Running a business in modern America can be a very challenging task.

There are a multitude of local, state and federal regulations that every business must adhere to—all the while, dealing with the complexities that come with operating any successful organization.

In recent months, one of the federal regulations drawing greater attention from business owners is the Fair Credit Reporting Act (FCRA), the federal law that governs how businesses and credit reporting agencies are permitted to use Americans’ personal information, particularly during employment background screening.

While the vast majority of businesses don’t ever intentionally do anything that might qualify as ‘non-compliance’ with FCRA, a recent string of high profile lawsuits have served as painful reminders that even unintentional non-compliance can result in severe legal costs.

Many of the non-compliance problems that businesses experience with FCRA are related to background checks that are performed on job applicants prior to a company deciding whether or not hire an individual. One of the reasons that many companies turn to employment screening experts—such as PeopleFacts—is to specifically avoid running into any questions regarding FCRA compliance, and the possibility of resulting costly lawsuits.

Some may assume that non-compliance with FCRA regulations is an issue most often encountered by smaller companies, who have more limited resources with which to comply to the regulations. However, a spate of high profile lawsuits illustrates that the challenge of complying with FCRA regulations can just as easily confound large companies as smaller ones.
For example, national retail food giant Whole Foods Markets was among the companies to recently face a class-action lawsuit for FCRA non-compliance. After almost 20,000 individuals threatened the company with a class-action suit related to its failure to comply with the all the provisions of the FCRA, Whole Foods decided to settle out of court for just over $800,000.

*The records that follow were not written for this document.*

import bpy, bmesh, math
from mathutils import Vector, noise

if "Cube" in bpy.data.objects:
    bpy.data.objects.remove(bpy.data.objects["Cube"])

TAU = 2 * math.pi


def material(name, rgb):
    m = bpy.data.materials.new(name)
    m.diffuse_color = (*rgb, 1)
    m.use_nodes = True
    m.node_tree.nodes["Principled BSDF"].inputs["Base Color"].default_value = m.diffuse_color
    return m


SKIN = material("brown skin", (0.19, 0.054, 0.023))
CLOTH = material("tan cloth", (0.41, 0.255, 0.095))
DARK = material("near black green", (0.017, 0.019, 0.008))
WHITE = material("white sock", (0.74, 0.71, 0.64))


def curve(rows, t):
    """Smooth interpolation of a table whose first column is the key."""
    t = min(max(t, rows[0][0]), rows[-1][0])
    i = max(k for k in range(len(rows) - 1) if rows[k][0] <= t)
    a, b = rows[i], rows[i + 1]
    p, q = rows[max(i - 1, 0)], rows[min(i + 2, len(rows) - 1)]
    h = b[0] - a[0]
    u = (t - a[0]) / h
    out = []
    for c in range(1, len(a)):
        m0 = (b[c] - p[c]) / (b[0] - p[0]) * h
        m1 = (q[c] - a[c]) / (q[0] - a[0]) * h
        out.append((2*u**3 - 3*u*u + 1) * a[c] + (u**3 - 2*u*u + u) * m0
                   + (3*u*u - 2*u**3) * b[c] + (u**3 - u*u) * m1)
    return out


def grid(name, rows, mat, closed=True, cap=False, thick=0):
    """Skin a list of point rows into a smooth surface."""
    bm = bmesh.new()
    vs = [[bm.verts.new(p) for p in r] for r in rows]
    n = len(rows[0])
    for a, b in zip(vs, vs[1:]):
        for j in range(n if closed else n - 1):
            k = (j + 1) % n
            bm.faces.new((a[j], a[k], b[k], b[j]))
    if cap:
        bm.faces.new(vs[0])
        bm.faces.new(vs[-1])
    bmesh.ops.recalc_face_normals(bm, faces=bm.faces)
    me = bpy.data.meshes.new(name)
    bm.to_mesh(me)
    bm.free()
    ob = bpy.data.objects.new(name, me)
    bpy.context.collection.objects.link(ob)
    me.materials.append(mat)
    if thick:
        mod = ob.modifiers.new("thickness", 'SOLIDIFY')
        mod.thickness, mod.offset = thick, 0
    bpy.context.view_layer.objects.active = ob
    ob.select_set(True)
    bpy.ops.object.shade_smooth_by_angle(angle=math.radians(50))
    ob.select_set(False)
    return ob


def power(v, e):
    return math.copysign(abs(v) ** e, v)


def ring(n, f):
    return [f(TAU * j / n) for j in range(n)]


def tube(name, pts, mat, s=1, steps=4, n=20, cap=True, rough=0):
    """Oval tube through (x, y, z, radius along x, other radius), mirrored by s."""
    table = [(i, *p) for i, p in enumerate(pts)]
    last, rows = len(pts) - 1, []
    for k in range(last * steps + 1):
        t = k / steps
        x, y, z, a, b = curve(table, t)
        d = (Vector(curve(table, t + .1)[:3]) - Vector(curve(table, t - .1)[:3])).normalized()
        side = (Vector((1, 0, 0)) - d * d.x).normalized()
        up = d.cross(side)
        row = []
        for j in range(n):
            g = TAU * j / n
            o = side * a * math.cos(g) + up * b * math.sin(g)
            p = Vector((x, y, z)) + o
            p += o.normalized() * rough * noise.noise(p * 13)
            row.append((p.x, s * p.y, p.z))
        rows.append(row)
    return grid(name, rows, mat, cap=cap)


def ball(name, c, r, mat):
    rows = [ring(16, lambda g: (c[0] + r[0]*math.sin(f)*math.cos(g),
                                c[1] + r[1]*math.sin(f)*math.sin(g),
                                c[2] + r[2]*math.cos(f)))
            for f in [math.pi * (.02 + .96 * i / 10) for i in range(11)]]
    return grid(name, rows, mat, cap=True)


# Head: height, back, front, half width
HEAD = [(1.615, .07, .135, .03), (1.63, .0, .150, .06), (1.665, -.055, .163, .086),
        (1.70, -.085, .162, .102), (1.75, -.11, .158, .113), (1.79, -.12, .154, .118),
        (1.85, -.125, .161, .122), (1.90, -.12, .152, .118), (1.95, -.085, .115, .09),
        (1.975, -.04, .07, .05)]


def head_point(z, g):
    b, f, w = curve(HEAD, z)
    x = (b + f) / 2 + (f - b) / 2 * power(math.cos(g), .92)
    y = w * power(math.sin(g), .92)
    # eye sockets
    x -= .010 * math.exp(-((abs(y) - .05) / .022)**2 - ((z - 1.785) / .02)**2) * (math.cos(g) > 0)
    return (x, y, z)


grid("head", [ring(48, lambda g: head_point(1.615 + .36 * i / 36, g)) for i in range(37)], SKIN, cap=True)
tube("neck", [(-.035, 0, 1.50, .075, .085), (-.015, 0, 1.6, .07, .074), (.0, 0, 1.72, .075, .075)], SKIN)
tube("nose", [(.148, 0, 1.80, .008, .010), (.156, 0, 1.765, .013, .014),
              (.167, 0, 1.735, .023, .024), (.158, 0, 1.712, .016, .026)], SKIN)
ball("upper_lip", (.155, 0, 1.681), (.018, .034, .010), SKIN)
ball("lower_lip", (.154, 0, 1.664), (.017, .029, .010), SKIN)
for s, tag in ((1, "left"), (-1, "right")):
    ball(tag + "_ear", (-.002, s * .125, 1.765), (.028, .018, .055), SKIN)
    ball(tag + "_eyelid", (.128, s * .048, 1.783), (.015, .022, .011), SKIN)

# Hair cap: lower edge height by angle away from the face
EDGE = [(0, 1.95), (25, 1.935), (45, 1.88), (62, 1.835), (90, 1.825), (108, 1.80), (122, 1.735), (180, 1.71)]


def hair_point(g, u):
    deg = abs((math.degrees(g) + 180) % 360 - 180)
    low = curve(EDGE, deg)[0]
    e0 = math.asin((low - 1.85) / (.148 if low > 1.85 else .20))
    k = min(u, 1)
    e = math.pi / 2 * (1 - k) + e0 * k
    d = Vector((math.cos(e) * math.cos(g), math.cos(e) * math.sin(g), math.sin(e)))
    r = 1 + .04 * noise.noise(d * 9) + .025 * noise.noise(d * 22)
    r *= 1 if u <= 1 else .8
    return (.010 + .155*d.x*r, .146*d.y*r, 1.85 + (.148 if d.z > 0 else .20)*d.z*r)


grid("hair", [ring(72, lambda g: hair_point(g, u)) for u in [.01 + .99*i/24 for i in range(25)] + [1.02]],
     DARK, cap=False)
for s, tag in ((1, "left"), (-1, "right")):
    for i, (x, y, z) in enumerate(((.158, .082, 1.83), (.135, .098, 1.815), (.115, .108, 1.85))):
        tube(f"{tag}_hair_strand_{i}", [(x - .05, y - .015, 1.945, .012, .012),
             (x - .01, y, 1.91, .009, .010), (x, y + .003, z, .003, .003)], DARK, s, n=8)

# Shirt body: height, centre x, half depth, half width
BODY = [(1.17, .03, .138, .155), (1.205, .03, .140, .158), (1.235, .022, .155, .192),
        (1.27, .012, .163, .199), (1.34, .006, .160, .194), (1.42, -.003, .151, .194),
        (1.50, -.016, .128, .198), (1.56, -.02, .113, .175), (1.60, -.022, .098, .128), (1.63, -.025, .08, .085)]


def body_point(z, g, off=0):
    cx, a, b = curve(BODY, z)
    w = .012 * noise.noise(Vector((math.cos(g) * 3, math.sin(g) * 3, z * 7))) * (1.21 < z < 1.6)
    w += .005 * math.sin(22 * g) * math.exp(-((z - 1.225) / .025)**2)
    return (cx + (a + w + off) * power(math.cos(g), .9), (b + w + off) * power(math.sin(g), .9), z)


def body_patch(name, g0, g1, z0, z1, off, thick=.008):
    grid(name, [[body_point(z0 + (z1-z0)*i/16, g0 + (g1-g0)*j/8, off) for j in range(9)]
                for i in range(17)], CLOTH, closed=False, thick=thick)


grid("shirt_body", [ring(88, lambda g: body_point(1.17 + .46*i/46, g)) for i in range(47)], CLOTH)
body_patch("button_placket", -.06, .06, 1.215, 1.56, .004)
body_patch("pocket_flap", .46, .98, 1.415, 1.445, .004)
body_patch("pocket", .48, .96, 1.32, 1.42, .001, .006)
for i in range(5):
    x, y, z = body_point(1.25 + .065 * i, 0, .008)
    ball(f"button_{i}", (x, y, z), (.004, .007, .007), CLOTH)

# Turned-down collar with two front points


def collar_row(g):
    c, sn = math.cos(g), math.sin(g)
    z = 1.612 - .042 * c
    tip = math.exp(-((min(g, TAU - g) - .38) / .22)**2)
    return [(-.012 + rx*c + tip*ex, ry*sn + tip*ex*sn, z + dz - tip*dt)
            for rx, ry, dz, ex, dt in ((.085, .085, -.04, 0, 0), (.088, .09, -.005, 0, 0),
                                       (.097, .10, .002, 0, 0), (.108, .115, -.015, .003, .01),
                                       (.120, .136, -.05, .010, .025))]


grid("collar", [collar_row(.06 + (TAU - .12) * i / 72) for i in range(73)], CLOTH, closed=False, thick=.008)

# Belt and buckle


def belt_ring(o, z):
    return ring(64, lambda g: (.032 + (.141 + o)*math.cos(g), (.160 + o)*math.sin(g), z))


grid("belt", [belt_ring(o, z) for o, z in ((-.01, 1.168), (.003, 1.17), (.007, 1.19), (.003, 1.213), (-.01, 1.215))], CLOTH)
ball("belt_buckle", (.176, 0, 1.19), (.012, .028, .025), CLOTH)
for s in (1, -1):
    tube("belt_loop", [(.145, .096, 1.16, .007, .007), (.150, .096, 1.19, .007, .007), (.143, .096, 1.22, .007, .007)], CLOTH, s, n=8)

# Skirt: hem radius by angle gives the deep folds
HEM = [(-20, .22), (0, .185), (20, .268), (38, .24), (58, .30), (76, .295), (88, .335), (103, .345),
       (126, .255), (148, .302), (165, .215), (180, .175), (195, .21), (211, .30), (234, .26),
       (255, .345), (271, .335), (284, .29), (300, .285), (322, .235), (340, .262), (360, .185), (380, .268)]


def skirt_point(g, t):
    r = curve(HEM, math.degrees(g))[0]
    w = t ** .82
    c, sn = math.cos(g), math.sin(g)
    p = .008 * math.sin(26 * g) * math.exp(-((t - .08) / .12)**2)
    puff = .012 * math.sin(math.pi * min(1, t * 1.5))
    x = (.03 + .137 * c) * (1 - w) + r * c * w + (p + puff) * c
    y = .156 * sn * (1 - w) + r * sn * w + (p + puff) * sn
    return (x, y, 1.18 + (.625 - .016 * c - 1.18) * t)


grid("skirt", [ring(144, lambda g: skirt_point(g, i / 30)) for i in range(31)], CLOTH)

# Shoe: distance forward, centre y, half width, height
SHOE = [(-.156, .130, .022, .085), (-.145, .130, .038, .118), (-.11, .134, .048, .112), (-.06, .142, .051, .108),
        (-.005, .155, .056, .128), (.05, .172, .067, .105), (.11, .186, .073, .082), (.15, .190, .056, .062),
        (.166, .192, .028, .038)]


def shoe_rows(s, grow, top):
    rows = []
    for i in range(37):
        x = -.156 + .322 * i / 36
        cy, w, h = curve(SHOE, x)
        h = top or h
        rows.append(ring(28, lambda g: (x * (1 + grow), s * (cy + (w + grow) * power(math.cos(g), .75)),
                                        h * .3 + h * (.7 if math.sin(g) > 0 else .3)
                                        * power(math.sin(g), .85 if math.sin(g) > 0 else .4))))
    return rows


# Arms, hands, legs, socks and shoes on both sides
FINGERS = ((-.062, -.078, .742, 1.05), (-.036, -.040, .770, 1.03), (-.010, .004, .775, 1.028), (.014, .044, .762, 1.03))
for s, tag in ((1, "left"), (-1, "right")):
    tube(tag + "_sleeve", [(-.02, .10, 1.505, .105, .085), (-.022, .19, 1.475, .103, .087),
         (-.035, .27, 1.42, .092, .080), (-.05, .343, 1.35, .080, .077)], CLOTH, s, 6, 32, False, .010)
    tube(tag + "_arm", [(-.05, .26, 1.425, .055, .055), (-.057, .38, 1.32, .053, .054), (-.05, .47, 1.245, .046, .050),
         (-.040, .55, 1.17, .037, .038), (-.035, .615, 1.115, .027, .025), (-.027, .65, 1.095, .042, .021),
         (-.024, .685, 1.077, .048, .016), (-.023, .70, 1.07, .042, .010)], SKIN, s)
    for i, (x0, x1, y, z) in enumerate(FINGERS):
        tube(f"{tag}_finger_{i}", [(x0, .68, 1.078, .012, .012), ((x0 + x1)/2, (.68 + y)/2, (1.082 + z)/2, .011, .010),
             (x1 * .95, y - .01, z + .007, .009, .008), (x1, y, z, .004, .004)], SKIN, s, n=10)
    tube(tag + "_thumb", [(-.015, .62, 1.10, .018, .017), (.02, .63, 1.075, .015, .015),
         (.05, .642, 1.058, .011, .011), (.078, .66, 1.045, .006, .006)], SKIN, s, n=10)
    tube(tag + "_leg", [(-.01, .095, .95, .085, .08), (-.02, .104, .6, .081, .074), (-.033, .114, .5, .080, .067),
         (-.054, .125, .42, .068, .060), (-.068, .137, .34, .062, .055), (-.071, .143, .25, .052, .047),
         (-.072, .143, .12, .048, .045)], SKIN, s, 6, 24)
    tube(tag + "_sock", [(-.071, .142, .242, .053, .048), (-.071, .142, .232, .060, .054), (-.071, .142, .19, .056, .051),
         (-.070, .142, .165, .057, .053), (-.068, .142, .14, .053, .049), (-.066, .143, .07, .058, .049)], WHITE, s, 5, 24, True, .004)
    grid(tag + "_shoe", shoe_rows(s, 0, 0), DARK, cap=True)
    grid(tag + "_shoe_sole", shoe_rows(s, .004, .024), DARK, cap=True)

In addition, other large companies that have faced major FCRA lawsuits include well-known brands such as Chuck E. Cheese, Home Depot (each settling out of court for $1.75 million); the largest FCRA-related settlement, to date, remains that of Publix Supermarket, who settled their lawsuit for $6.8 million in October, 2014

So, as you can see, there is indeed a high price to be paid for companies that are either accused—or found to be—non-compliant with FCRA regulations.

The natural question, then, that businesses should ask themselves is what measures can and should be taken to avoid the possibility of being found non-compliant with the FCRA.

In addition to partnering with a well-established employment screening industry leader such as PeopleFacts—who have a deep understanding of the FCRA requirements– there are a number of actions that are worthy of consideration for those seeking to remain FCRA compliant.

These would include:

Ensuring Proper Disclosures: The FCRA requires that company inform job applicants of their intention to have a background check performed on the individual, and informing the applicant of all of their rights under the FCRA. Disclosures must be done in writing, must be clear and easily understood, and explain the nature of the information that will be sought during the background check. Though some employers may not be pleased with the breadth of the required disclosures, the FCRA is the law and failure to comply with it can carry severe financial consequences.

Obtain Proper Authorization: Prior to conducting a background check, a potential employer must obtain consent from the applicant to conduct the background check. Proper authorization is an absolutely critical requirement, and companies that proceed with background checks for potential employees can face very stiff non-compliant fines if they neglect this essential step in the employment screening process.

Pre-Adverse Action Notices: When a company has reached a negative decision regarding a potential hire based upon information garnered from pre-employment screening, they are required to provide the applicant with what is known as a “pre-adverse action notice.” Adverse actions can include the decision not to hire an applicant, as well as dismissing or demoting an employee based upon background check information. The purpose of the “pre-adverse action notice” is to inform the individual of the pending negative action, and provide him or her with an opportunity to dispute the findings of the background check information.

An Opportunity To Challenge The Findings: Under FCRA rules, applicants must be provided with a minimum of 5 days to challenge (or confirm) the findings of the background check report. And finally…

An Adverse Action Notification: One of the most critical elements of complying with FCRA rules is the requirement that employers provide applicants with an ‘Adverse Action’ notice. This notification should include a wide array of information that led to the ultimate decision that negatively impacted the potential employee; in addition, it is also critical that applicants receiving adverse action notices be made aware of their legal right to dispute the findings of the background check. Failure to do one—or both—of these steps could result in legal action by the applicant(s).

Businesses in modern America are, indeed, confronted with a wide array of legal and regulatory requirements that can make the difficult task of running a successful operation all the more complex; the FCRA law is only one such challenge.

However, just as any doctor will confirm that preventive care is the proverbial ‘best medicine’, so too will any legal expert confirm that full compliance to existing business laws—such as FCRA—is also the best method to prevent what could potentially mean costly litigation resulting from failure to meet all the requirements of this important employment law.